§ **Exercise**
Search the listing for the word "motor". Copy every line where it is found.

BEGIN

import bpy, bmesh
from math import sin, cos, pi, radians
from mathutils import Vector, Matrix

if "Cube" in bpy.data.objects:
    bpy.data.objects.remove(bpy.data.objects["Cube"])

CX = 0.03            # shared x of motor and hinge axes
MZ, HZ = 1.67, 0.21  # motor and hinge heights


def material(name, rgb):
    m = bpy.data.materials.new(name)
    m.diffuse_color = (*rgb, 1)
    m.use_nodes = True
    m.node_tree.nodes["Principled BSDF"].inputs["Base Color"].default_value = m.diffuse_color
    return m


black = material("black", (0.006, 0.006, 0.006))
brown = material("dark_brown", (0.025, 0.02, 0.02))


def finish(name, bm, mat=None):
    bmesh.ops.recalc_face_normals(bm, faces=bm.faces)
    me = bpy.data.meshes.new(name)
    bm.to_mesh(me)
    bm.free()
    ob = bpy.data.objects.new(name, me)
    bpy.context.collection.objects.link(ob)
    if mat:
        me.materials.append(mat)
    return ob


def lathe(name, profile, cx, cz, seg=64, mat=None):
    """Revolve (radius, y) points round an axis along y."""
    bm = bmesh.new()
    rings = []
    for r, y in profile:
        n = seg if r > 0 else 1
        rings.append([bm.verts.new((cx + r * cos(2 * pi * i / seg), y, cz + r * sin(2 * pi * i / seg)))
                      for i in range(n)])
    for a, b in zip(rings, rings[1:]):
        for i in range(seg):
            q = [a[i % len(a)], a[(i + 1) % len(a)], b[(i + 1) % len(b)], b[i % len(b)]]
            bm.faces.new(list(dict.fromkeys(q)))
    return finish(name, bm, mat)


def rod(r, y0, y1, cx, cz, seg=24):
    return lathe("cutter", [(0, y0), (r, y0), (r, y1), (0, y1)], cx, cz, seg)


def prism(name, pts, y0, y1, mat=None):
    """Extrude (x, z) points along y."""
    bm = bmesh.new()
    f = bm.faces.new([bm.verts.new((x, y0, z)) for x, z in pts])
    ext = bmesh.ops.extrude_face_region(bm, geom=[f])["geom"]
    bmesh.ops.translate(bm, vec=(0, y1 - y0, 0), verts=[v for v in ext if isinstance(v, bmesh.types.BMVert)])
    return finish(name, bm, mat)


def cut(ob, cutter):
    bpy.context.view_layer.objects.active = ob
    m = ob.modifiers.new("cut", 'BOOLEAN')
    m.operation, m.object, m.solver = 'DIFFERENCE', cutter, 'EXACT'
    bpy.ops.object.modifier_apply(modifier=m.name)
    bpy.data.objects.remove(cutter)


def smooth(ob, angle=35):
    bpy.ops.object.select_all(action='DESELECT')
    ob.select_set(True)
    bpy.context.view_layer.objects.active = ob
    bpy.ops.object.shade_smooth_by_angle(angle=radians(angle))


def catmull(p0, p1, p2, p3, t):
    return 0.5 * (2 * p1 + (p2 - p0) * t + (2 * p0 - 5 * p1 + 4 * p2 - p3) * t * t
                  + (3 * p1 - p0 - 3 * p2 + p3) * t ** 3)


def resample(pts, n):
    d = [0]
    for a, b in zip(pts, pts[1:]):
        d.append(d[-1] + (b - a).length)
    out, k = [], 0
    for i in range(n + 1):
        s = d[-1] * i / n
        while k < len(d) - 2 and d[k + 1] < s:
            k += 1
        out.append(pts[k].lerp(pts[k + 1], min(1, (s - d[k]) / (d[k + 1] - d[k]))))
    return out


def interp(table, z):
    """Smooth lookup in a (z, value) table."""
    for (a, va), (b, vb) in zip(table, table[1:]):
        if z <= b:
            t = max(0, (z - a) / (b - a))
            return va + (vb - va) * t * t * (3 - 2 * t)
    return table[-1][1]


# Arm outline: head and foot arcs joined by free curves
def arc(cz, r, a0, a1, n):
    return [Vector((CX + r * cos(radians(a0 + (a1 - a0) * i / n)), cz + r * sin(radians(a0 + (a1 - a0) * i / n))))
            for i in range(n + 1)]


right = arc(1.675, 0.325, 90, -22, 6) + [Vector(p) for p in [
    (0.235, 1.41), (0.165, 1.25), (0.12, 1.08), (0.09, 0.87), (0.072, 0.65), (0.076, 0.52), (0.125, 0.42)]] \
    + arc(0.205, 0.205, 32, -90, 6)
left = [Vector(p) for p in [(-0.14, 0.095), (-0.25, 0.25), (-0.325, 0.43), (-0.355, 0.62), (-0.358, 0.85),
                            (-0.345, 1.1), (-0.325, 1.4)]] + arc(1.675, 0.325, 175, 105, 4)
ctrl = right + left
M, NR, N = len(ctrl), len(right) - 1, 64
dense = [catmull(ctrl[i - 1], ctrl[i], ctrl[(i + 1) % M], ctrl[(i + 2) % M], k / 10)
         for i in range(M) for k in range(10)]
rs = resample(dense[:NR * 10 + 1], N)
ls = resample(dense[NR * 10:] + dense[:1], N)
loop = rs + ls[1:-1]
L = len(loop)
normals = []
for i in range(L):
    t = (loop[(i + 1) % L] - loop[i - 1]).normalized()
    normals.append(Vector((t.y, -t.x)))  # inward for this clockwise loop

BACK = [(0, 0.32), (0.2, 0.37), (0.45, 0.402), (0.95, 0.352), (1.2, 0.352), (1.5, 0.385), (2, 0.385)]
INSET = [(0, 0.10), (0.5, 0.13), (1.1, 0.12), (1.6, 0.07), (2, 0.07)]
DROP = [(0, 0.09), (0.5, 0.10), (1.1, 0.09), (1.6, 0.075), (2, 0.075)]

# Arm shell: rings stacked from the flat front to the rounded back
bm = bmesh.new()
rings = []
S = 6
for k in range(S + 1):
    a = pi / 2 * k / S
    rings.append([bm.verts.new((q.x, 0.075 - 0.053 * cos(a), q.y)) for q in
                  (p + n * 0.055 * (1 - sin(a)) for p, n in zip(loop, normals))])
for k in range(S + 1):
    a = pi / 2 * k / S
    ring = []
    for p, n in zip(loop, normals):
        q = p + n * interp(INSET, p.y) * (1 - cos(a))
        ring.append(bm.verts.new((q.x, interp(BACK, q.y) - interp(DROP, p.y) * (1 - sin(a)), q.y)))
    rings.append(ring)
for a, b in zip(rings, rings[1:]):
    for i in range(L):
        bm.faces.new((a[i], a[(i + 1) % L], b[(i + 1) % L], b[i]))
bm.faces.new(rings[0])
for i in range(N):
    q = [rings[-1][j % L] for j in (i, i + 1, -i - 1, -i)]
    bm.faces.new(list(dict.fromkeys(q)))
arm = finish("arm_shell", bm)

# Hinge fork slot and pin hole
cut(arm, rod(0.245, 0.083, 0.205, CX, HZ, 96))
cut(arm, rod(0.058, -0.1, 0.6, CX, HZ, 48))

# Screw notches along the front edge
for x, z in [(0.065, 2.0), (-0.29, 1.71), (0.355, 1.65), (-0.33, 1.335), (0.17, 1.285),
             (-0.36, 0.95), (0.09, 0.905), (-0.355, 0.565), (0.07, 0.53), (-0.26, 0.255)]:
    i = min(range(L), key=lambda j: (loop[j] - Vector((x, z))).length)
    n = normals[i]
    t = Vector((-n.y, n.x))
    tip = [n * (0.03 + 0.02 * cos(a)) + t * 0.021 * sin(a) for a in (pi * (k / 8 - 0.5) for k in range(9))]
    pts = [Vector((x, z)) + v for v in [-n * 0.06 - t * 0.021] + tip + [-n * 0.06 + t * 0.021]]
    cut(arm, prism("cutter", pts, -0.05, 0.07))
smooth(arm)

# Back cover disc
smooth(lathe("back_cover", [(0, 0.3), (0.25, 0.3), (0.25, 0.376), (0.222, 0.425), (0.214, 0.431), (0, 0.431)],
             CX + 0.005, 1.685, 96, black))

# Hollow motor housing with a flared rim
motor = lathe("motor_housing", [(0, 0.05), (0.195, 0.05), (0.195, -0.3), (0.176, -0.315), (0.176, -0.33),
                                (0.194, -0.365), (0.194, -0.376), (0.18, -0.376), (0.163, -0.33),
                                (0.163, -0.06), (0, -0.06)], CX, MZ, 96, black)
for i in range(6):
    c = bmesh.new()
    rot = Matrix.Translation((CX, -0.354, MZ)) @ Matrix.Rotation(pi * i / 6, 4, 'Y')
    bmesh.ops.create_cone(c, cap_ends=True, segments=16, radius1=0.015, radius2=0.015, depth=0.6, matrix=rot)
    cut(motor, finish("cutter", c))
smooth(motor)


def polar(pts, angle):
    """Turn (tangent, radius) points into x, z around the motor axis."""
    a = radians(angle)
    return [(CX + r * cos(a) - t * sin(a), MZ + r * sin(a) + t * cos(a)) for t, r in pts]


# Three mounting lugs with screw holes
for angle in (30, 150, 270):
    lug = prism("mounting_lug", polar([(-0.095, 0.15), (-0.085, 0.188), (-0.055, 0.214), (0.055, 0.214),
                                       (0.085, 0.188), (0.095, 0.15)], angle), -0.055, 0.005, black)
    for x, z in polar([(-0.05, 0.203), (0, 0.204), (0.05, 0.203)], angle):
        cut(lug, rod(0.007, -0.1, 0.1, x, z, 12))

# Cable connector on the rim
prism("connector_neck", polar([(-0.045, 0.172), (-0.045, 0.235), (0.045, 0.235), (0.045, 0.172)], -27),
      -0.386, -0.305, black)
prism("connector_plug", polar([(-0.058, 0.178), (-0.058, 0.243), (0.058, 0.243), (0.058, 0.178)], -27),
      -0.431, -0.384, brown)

END

§ **Reply**
CX = 0.03            # shared x of motor and hinge axes
MZ, HZ = 1.67, 0.21  # motor and hinge heights
# Hollow motor housing with a flared rim
motor = lathe("motor_housing", [(0, 0.05), (0.195, 0.05), (0.195, -0.3), (0.176, -0.315), (0.176, -0.33),
    cut(motor, finish("cutter", c))
smooth(motor)
    """Turn (tangent, radius) points into x, z around the motor axis."""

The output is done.